(INFORMATION SHOWN Opens)

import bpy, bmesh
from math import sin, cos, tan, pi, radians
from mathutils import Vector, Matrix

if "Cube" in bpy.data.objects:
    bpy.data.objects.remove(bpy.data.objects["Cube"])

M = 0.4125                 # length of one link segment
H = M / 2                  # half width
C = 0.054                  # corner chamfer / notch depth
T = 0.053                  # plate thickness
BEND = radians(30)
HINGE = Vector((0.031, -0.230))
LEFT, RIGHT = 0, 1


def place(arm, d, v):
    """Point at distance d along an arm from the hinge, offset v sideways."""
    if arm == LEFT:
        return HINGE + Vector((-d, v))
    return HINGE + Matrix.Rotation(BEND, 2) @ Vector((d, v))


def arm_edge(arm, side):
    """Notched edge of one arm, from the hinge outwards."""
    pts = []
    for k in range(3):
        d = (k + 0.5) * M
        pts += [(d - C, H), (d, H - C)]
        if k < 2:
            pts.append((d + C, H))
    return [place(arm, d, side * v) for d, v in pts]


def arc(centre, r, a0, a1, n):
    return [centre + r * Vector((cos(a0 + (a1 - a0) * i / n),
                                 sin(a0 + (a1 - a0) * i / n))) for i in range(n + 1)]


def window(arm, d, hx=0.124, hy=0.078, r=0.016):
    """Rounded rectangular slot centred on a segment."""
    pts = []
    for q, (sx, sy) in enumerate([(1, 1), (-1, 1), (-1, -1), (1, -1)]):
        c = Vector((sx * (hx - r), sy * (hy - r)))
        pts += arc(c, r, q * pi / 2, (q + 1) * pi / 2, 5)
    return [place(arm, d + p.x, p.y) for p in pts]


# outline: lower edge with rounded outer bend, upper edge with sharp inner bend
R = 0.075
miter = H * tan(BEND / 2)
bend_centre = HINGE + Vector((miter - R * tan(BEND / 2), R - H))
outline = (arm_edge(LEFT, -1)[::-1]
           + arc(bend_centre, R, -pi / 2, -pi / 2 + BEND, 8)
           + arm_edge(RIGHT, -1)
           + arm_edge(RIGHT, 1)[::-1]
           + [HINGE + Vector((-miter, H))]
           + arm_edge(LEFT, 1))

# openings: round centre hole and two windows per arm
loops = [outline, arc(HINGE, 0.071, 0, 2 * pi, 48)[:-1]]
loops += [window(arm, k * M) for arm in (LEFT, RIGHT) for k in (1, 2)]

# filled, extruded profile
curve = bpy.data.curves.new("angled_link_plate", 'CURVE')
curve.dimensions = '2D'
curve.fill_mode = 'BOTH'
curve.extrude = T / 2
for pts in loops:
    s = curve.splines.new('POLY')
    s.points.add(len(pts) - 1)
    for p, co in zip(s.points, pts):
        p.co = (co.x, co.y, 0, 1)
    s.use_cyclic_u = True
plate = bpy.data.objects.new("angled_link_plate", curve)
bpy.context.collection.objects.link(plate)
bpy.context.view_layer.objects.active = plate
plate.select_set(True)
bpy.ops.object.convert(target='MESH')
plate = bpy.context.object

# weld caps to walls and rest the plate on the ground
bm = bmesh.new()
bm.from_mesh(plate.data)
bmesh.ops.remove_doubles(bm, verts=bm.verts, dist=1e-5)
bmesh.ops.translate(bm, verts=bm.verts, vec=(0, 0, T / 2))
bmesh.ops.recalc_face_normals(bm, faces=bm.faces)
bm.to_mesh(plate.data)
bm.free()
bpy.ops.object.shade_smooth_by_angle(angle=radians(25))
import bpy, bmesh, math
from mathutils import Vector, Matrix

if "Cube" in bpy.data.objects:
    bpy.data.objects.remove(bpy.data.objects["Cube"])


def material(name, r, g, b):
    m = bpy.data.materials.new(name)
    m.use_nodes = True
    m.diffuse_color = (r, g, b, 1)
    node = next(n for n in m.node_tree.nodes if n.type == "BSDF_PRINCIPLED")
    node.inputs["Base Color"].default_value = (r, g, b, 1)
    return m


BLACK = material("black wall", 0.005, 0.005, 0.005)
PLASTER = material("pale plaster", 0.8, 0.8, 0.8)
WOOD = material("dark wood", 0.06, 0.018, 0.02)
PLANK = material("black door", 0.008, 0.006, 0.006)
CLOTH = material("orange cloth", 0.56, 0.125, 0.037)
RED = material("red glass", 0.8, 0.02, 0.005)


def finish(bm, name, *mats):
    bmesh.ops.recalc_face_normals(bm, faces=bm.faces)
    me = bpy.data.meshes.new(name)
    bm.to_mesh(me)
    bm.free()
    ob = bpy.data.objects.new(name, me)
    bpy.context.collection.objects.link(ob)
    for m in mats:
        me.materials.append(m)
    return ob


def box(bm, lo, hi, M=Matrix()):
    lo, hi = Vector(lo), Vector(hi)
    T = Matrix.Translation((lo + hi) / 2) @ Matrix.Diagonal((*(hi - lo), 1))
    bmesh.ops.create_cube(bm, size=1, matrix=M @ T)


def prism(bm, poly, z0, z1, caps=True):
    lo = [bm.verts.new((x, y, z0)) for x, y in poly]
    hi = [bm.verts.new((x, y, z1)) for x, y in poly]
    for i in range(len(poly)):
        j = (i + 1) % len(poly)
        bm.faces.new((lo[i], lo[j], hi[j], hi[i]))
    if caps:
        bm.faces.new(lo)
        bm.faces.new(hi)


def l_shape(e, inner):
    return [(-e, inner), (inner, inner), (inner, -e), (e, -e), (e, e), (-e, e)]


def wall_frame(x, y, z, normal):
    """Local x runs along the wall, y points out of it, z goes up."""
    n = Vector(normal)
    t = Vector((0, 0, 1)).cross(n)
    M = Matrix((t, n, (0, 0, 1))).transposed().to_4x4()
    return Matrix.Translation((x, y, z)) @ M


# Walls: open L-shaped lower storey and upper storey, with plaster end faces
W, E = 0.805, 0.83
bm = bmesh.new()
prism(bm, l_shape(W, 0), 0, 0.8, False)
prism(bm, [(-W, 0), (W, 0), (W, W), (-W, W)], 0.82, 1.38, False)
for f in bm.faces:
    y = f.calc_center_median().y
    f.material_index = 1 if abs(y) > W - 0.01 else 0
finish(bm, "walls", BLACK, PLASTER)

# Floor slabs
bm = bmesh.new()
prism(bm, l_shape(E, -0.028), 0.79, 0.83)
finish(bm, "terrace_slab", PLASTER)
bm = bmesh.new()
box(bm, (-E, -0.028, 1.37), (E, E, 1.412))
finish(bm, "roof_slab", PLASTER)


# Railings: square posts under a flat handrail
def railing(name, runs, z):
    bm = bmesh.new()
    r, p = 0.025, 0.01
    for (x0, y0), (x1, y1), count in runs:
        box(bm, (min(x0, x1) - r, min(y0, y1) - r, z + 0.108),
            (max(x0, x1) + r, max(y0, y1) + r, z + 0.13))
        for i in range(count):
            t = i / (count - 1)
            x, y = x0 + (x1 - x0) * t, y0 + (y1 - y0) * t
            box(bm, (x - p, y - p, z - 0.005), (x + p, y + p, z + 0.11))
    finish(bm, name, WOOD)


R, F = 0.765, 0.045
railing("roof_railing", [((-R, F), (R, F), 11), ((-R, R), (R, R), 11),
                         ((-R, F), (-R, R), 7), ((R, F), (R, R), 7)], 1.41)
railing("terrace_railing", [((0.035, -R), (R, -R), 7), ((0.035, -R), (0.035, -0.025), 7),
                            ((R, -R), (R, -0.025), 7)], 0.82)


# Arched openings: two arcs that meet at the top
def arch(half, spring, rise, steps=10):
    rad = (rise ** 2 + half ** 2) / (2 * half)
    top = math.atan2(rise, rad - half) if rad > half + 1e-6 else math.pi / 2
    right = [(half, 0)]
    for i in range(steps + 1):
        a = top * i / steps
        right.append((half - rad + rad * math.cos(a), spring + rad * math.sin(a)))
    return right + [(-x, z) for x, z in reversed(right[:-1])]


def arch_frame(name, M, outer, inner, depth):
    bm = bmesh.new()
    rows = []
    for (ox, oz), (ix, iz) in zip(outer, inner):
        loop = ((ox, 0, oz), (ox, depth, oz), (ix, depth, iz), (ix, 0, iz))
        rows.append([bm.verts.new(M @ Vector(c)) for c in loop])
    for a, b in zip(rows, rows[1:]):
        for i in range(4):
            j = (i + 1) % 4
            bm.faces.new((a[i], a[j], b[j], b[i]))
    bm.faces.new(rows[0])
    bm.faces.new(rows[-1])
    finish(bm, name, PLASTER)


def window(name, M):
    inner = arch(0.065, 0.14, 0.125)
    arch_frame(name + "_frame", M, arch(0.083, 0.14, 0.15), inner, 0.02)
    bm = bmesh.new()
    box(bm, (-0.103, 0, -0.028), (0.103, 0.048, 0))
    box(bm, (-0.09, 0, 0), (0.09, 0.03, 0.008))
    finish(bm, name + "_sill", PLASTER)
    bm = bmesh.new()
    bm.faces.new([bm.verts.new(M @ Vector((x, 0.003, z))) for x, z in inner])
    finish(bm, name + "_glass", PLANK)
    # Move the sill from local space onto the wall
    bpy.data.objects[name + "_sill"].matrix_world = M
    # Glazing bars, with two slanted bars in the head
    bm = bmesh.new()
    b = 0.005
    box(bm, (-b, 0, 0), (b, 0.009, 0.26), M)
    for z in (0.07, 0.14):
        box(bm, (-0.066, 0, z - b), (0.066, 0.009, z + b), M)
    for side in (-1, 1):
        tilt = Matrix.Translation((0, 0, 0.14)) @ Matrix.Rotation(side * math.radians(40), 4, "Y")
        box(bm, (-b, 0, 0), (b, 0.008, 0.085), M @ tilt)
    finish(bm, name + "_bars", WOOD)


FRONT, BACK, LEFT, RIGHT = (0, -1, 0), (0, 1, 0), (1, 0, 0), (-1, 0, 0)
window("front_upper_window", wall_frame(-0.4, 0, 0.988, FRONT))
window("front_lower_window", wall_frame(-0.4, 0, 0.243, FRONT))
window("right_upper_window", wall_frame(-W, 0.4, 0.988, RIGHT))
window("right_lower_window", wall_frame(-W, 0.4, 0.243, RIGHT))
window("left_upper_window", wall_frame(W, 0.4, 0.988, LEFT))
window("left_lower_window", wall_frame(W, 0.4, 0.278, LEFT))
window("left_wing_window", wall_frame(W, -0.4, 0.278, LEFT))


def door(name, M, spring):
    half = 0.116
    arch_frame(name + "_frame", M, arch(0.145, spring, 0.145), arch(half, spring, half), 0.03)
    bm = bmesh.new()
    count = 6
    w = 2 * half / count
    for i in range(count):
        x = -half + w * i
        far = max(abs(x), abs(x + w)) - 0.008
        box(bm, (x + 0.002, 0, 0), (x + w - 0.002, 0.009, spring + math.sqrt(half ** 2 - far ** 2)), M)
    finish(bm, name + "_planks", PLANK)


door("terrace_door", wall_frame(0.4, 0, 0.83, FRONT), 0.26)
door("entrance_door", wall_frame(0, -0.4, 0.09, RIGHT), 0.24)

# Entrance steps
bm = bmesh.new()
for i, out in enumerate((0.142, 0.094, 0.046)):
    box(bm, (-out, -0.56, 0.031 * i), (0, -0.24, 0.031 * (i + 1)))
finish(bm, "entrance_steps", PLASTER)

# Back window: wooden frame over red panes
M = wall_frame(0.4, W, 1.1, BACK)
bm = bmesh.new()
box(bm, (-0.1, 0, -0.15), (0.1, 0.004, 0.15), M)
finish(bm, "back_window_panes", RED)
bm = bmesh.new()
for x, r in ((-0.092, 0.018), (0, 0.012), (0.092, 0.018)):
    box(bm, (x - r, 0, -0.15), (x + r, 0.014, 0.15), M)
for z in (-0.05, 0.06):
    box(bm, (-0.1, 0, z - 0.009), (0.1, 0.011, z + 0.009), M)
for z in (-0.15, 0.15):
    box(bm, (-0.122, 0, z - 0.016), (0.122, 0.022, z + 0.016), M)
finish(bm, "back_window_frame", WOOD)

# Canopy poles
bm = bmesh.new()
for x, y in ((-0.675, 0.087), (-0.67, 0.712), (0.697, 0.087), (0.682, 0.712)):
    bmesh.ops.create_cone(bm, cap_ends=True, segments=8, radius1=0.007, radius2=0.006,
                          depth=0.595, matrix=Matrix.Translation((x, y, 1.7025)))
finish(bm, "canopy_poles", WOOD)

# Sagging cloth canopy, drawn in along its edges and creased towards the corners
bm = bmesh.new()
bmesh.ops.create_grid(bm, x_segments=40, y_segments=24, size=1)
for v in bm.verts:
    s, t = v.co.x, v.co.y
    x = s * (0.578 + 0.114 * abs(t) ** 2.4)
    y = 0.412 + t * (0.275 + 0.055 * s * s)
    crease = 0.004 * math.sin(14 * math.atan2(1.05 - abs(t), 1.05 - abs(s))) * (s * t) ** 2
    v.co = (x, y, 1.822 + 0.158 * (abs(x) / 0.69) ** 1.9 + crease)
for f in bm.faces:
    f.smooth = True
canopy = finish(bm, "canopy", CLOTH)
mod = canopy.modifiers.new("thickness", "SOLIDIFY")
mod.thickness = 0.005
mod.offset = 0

(INFORMATION SHOWN Closes)

[WORK TO BE COMPLETED]:
Report every line in the data above in which the word "LEFT" appears.

[TASK OUTPUT]:
LEFT, RIGHT = 0, 1
    if arm == LEFT:
outline = (arm_edge(LEFT, -1)[::-1]
           + arm_edge(LEFT, 1))
loops += [window(arm, k * M) for arm in (LEFT, RIGHT) for k in (1, 2)]
FRONT, BACK, LEFT, RIGHT = (0, -1, 0), (0, 1, 0), (1, 0, 0), (-1, 0, 0)
window("left_upper_window", wall_frame(W, 0.4, 0.988, LEFT))
window("left_lower_window", wall_frame(W, 0.4, 0.278, LEFT))
window("left_wing_window", wall_frame(W, -0.4, 0.278, LEFT))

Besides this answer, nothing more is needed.